    I quote my fellow Montrealer – the great Leonard Cohen in ‘the futur’ : “all the lousy little poets- tryin’ to sound like Charlie Manson…You’ll see a white man dancin’.

    As to auction houses- they don’t move much contemporary art anyways, and second sales (auctions) barely benefit the now mature artists who are too old to profit from a line mention in a magazine (usually consulted in the waiting room of a divorce lawyer’s office).

    Finally, I will agree that term POST WAR is stupid because it says nothing about the art except date stamp it. The mechanics of modern semantic art nomenclature militate towards naming a few styles per decade, and the un-named are banished to oblivion.

    I am particularly sickened by the term international art.
    But then again – i abhor national labels also. Because a painter is Flemmish does that mean he is the national representative of flemmishness?

    In Miami- there is a distinguishable art movement called cubano art. Most of the practishioners haven’t set foot in Cuba ( it is illegal and dangerous anyways). Sometimes they call themselves ‘cuban-american’ in a weird attempt at self-definition through identity politics.
    ( they are as american as the next mongrel)

    But to stray from this nomenclature may be suicide- the wealthy cuban collecting public isn’t about to go to Havana to look for contemporary art to collect. And bin switchers will have to re-make their reputations in another bin – as what: Texan cowboy artists?

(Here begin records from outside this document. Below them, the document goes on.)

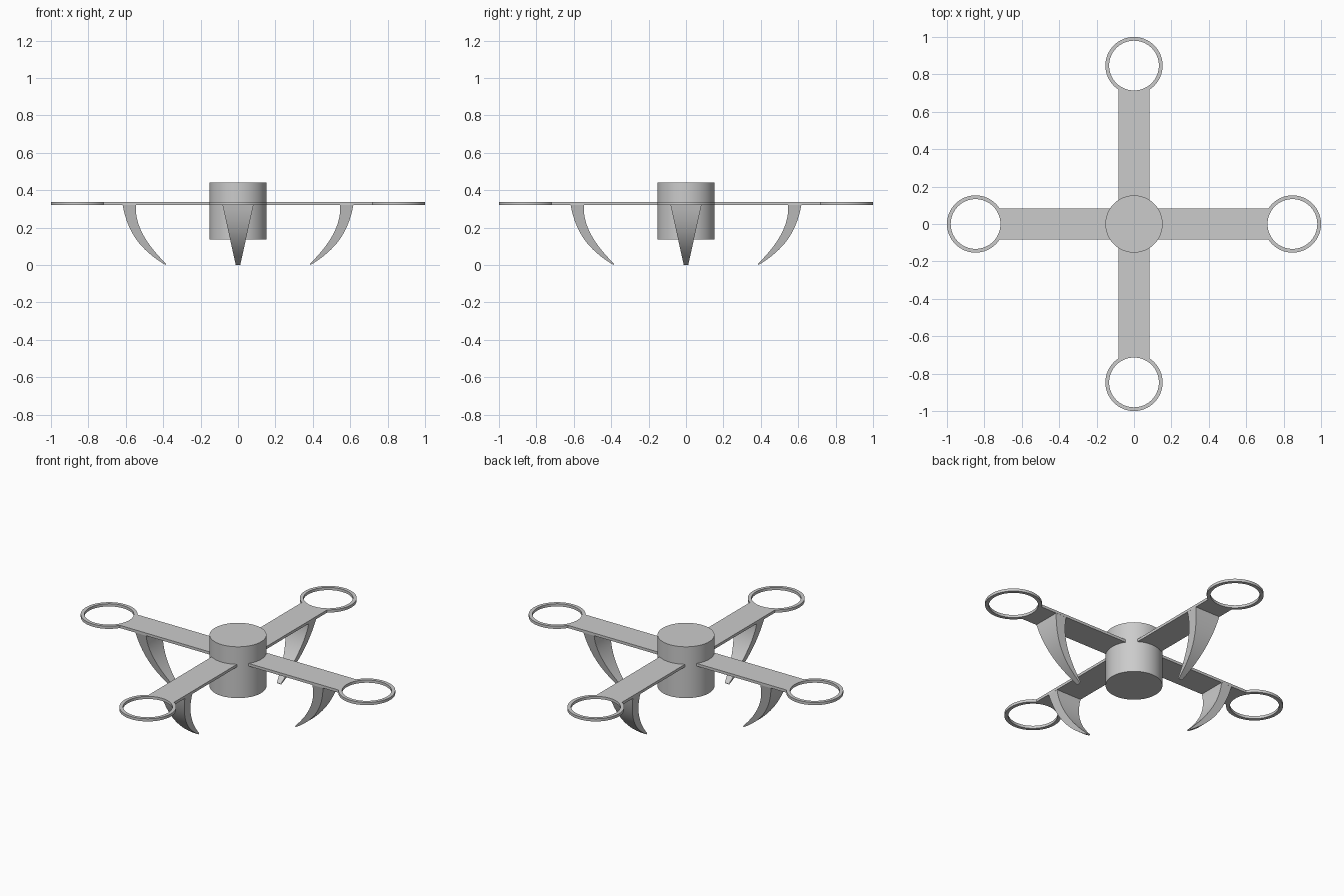
import bpy, bmesh, math
from mathutils import Matrix

cube = bpy.data.objects.get("Cube")
if cube:
    bpy.data.objects.remove(cube, do_unlink=True)

grey = bpy.data.materials.new("plain_grey")
grey.use_nodes = True
grey.diffuse_color = (0.6, 0.6, 0.6, 1)
grey.node_tree.nodes["Principled BSDF"].inputs["Base Color"].default_value = (0.6, 0.6, 0.6, 1)

DECK_LOW, DECK_TOP = 0.32, 0.336
HALF_WIDTH = 0.083
RING_X, RING_OUT, RING_IN = 0.847, 0.153, 0.133


def finish(name, bm, turn=0.0):
    """Turn a part about the vertical axis and make it an object."""
    bmesh.ops.recalc_face_normals(bm, faces=bm.faces)
    bm.transform(Matrix.Rotation(turn, 4, "Z"))
    mesh = bpy.data.meshes.new(name)
    bm.to_mesh(mesh)
    bm.free()
    mesh.materials.append(grey)
    obj = bpy.data.objects.new(name, mesh)
    bpy.context.collection.objects.link(obj)
    bpy.ops.object.select_all(action="DESELECT")
    obj.select_set(True)
    bpy.context.view_layer.objects.active = obj
    bpy.ops.object.shade_smooth_by_angle(angle=math.radians(35))
    return obj


def loft(bm, sections, closed=False):
    """Bridge matching cross-sections; cap the ends unless closed."""
    rows = [[bm.verts.new(p) for p in s] for s in sections]
    n = len(rows[0])
    pairs = list(zip(rows, rows[1:])) + ([(rows[-1], rows[0])] if closed else [])
    for a, b in pairs:
        for i in range(n):
            j = (i + 1) % n
            bm.faces.new((a[i], a[j], b[j], b[i]))
    if not closed:
        bm.faces.new(rows[0])
        bm.faces.new(rows[-1])


# Central drum
bm = bmesh.new()
bmesh.ops.create_cone(bm, cap_ends=True, segments=64, radius1=0.153, radius2=0.153,
                      depth=0.305, matrix=Matrix.Translation((0, 0, 0.2875)))
finish("body_drum", bm)


def build_arm(name, turn):
    # Flat plate whose outer end follows the ring
    limit = math.asin(HALF_WIDTH / 0.15)
    outline = [(0.1, HALF_WIDTH), (0.1, -HALF_WIDTH)]
    for i in range(13):
        a = -limit + 2 * limit * i / 12
        outline.append((RING_X - 0.15 * math.cos(a), 0.15 * math.sin(a)))
    bm = bmesh.new()
    loft(bm, [[(x, y, z) for x, y in outline] for z in (DECK_LOW, DECK_TOP)])
    finish(name, bm, turn)


def build_ring(name, turn):
    sections = []
    for i in range(64):
        a = math.tau * i / 64
        sections.append([(RING_X + r * math.cos(a), r * math.sin(a), z)
                         for r, z in ((RING_IN, DECK_LOW), (RING_OUT, DECK_LOW),
                                      (RING_OUT, DECK_TOP), (RING_IN, DECK_TOP))])
    bm = bmesh.new()
    loft(bm, sections, closed=True)
    finish(name, bm, turn)


def bezier(p, t):
    s = 1 - t
    w = (s**3, 3 * s * s * t, 3 * s * t * t, t**3)
    return [sum(k * q[c] for k, q in zip(w, p)) for c in (0, 1)]


# Leg profile as two curves, from the arm down to the foot
LEG_OUTER = ((0.617, 0.322), (0.59, 0.17), (0.52, 0.08), (0.388, 0.0))
LEG_INNER = ((0.546, 0.322), (0.555, 0.2), (0.47, 0.09), (0.383, 0.005))


def build_leg(name, turn):
    sections = []
    for i in range(17):
        row = []
        for curve, sides in ((LEG_OUTER, (-1, 1)), (LEG_INNER, (1, -1))):
            x, z = bezier(curve, i / 16)
            half = 0.012 + (HALF_WIDTH - 0.012) * z / 0.322
            row += [(x, s * half, z) for s in sides]
        sections.append(row)
    bm = bmesh.new()
    loft(bm, sections)
    finish(name, bm, turn)


# Four identical arms around the drum
for k, side in enumerate(("left", "back", "right", "front")):
    turn = k * math.pi / 2
    build_arm(side + "_arm", turn)
    build_ring(side + "_rotor_ring", turn)
    build_leg(side + "_leg", turn)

    The business side ( of which critical semantic terms provide the necessary ammo) is increasingly resembling the recorded music business, with poorly thought-out labels dividing the record store into bins for easy selection by the yokels. Think of the term “Rythm & Blues” – it means nothing. Most of the singing is so unbluesy that it is a joke. But a position in that “style bin” may yield awards, recognition and airplay. Recent musicians attempt ‘cross-over’ – to avoid the tyranny of the bin.

    I predict the ‘art business’ will evolve along a similar path. But my main point remains my first one- most of the art made today is far from contemporary.
    Perhaps a deficiency in the enthusiasm of the art criticism community. They must rise to the challenge of increasing the number of ‘bins’ so as to expand the market. We need more words to sell the art. We can’t all be ‘contemporary’! In fact – most of the artists are derivative!

  • http://www.arttakesmiami.com/portfolio.php?preview=true&artist=semiotic Robert Mazerolle

    by the way- nice blog- engaging topics.
    And I thank you for the pulpit’s temporary use.

  • http://www.artmarketblog.com artforprofits

    Thanks for the comment Robert, very relevant.

  • Pingback: steady as she goes – analysis of NY sales results « a kick up the arts

  • http://www.photography-art-cafe.com Photography Art Cafe

    Great article. I think the confusion over classifications in art history is possibly rooted in the self-interest of both the art market and art critics! It distances both groups from the general public and lets them, the experts, set the price and the terms of debate.

    P.S. Like the blog, v.straight talking and interesting!

  • tony kingson

    sorry, my friend, but your ‘ provoking ‘ is a big yawn …
    the only thing that comes across is that you’re not happy.
    so:
    pick a number, get in line, and quitcherbellyachin
    and bring a lunch
    T

  • Pingback: Colalex Gallery » Archive » Contemporary Outshines Impressionist & Modern – At Least for Investment Returns « Skate's Art Investment Review

  • Pingback: The Great Contemporary Art Market Cock-Up – artmarketblog.com « Topicco – Find, Read, Share

Plugin from the creators ofBrindes :: More at PlulzWordpress Plugins